(I am offering an observation based on my reading and my life. This blog post is not a substitute for therapy or medical treatment from licensed practitioners. This post is for information and reflection purposes only. I offer it because it has been helpful to me.)
“You only have one emotional spigot.”
That’s it. You cannot selectively turn some emotions off while being free to feel others. You can, to a certain extent, choose how much to feel. You cannot select which feelings to feel and which not to. If you choose to hide, run from, or otherwise turn off painful emotions, you will be turning off your ability to feel positive emotions as well. You cannot, for instance, refuse to feel your grief without diminishing your ability to experience joy.

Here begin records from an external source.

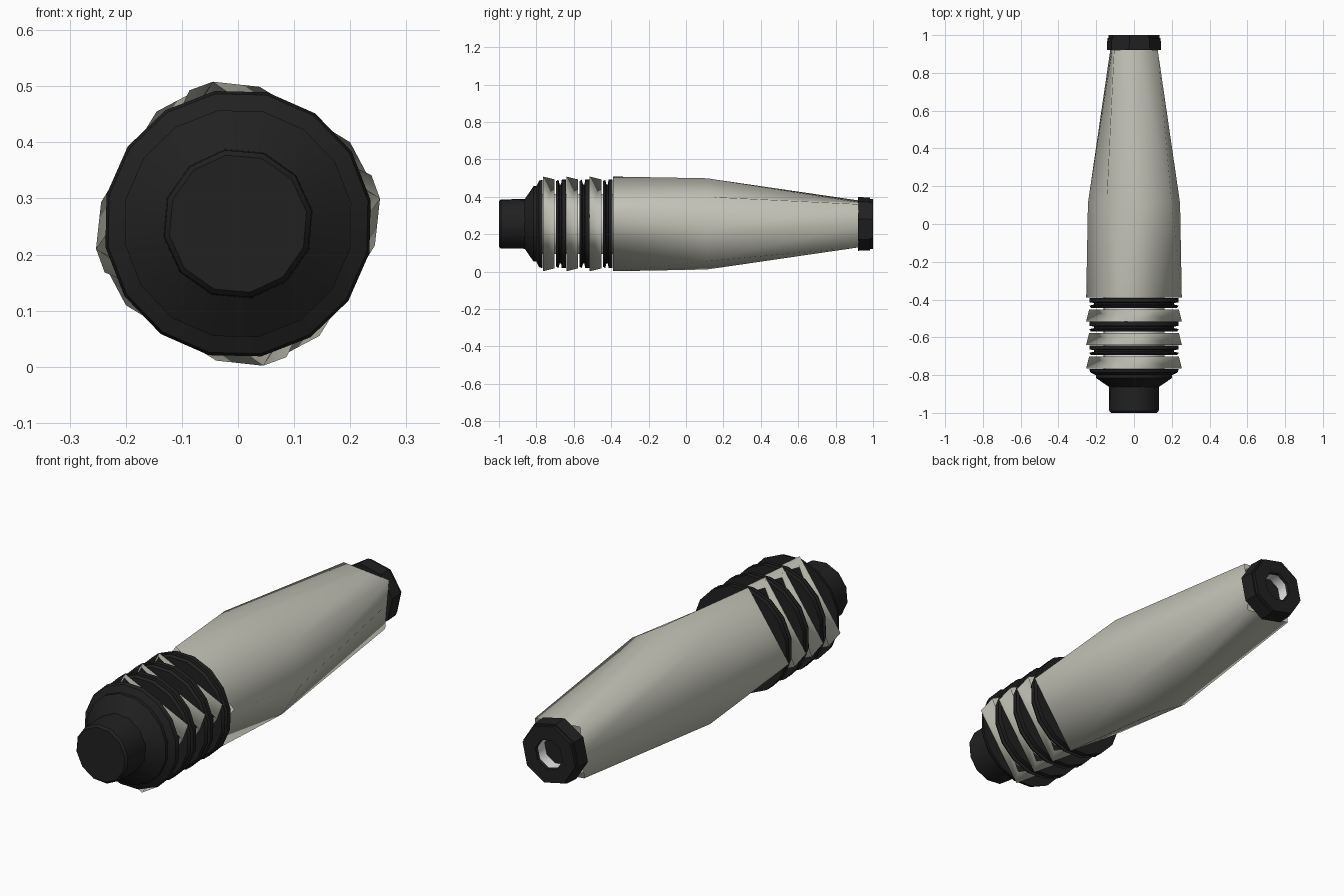
import bpy, math

old = bpy.data.objects.get("Cube")
if old:
    bpy.data.objects.remove(old, do_unlink=True)

CENTRE_Z = 0.255
FLAT = math.sqrt(0.5)  # radius ratio that turns eight points into a square


def material(name, rgb):
    m = bpy.data.materials.new(name)
    m.use_nodes = True
    m.diffuse_color = (*rgb, 1)
    m.node_tree.nodes["Principled BSDF"].inputs["Base Color"].default_value = (*rgb, 1)
    return m


black = material("matte black", (0.015, 0.015, 0.015))
pale = material("warm grey", (0.54, 0.54, 0.47))
white = material("white lining", (0.95, 0.95, 0.95))


def lathe(name, profile, sides, mat, smooth=50):
    """Skin rings of (y, radius, twist in degrees, even ratio, odd ratio); radius 0 closes an end."""
    verts, faces, rings = [], [], []
    for y, r, *shape in profile:
        twist, *ratio = shape or (10, 1, 1)
        ratio = ratio or (1, 1)
        count = sides if r > 0 else 1
        rings.append(range(len(verts), len(verts) + count))
        for i in range(count):
            a = math.radians(twist) + 2 * math.pi * i / sides
            d = r * ratio[i % 2]
            verts.append((d * math.cos(a), y, CENTRE_Z + d * math.sin(a)))
    for a, b in zip(rings, rings[1:]):
        for i in range(sides):
            j = (i + 1) % sides
            quad = [a[i % len(a)], b[i % len(b)], b[j % len(b)], a[j % len(a)]]
            faces.append(list(dict.fromkeys(quad)))
    mesh = bpy.data.meshes.new(name)
    mesh.from_pydata(verts, [], faces)
    mesh.materials.append(mat)
    obj = bpy.data.objects.new(name, mesh)
    bpy.context.collection.objects.link(obj)
    bpy.ops.object.select_all(action="DESELECT")
    obj.select_set(True)
    bpy.context.view_layer.objects.active = obj
    bpy.ops.object.shade_smooth_by_angle(angle=math.radians(smooth))


# Long grip: square front rim, eight-sided waist, square rear rim
lathe("grip_body", [(-0.39, 0.257, 10, 1, FLAT), (0.11, 0.247, -9),
                    (0.922, 0.164, -5, FLAT, 1)], 8, pale, 120)

# Rear collar with an open bore
lathe("rear_collar", [(0.92, 0), (0.92, 0.146), (0.985, 0.143), (0.985, 0.136),
                      (1.0, 0.136), (1.0, 0.07), (0.985, 0.068)], 8, black, 30)
lathe("bore_lining", [(0.985, 0.068), (0.93, 0.068)], 8, white)
lathe("bore_floor", [(0.935, 0.068), (0.935, 0)], 8, black)

# Pale four-cornered ribs with a slight twist
for n, y in enumerate((-0.765, -0.64, -0.515)):
    lathe(f"rib_{n + 1}", [(y, 0.257, 10), (y + 0.063, 0.253, 20)], 4, pale, 120)

# Paired black discs between the ribs
for n, y in enumerate((-0.694, -0.569, -0.444)):
    lathe(f"seal_{n + 1}", [(y, 0.155), (y, 0.232), (y + 0.012, 0.24), (y + 0.018, 0.215),
                            (y + 0.026, 0.215), (y + 0.03, 0.24), (y + 0.052, 0.24),
                            (y + 0.052, 0.155)], 16, black, 35)

# Bright inner core glimpsed in the slits between ribs and discs
lathe("inner_core", [(-0.78, 0), (-0.78, 0.163), (-0.385, 0.163), (-0.385, 0)], 16, white)

# Front shoulder and end knob
lathe("front_shoulder", [(-0.865, 0), (-0.865, 0.13), (-0.815, 0.205), (-0.8, 0.205),
                         (-0.785, 0.235), (-0.767, 0.24), (-0.767, 0)], 16, black, 25)
lathe("end_knob", [(-1.0, 0), (-1.0, 0.124), (-0.99, 0.133),
                   (-0.86, 0.135), (-0.86, 0)], 12, black, 35)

Freud suggested that depression might be anger turned inward. By refusing to acknowledge their anger, a person may unwittingly disable their ability to feel joy as well.
Here is your $10 word for the day: Anhedonia. (My spell checker thinks it is not a word, but it is.) Anhedonia is a symptom of Major Depressive Disorder. It is the loss of interest in activities that one previously found enjoyable or rewarding. You only have one emotional spigot. Click To Tweet
I read a blog recently about a woman who described herself as “emotionally flat-lined.” Her treatment team told her that depression was anger turned inward and she would not get better if she didn’t get rid of her anger. She didn’t believe them because she wasn’t caring about anything at that point. But because she trusted them she took their advice. Her solution put on steel-toed boots, grab a metal baseball bat, and go to a nearby junkyard. With permission, she beat the crud out of a pickup truck. She surprised herself with the amount of anger pent up insider. Upon hearing about her personal “therapy” session, her treatment team suggested that such an approach carried with it emotional and physical dangers of its own. But she felt better. (CLICK HERE to read that post.)
I noticed myself tearing up as I read her blog post and thought of her madly bashing the junked truck, giving full vent to her rage. I may have some anger-turned-inward that I need to let out. We have a punching bag in our garage that I used to spend some quality time with. I noticed that it felt really good. I might have to de-clutter my garage enough to get back to that bag for some pugelistic therapy.
If you’ve noticed that you haven’t been feeling joy that you used to feel, it is worth considering that you might have turned off the emotional spigot to keep from feeling some negative emotion. If that’s the case, the solution is to in some way open yourself up to your full emotional range. You will have to experience the painful emotions you have been running from. But the reward is joy… and it’s worth it.
Next post: How understanding that anger is a secondary emotion can free you from its shackles.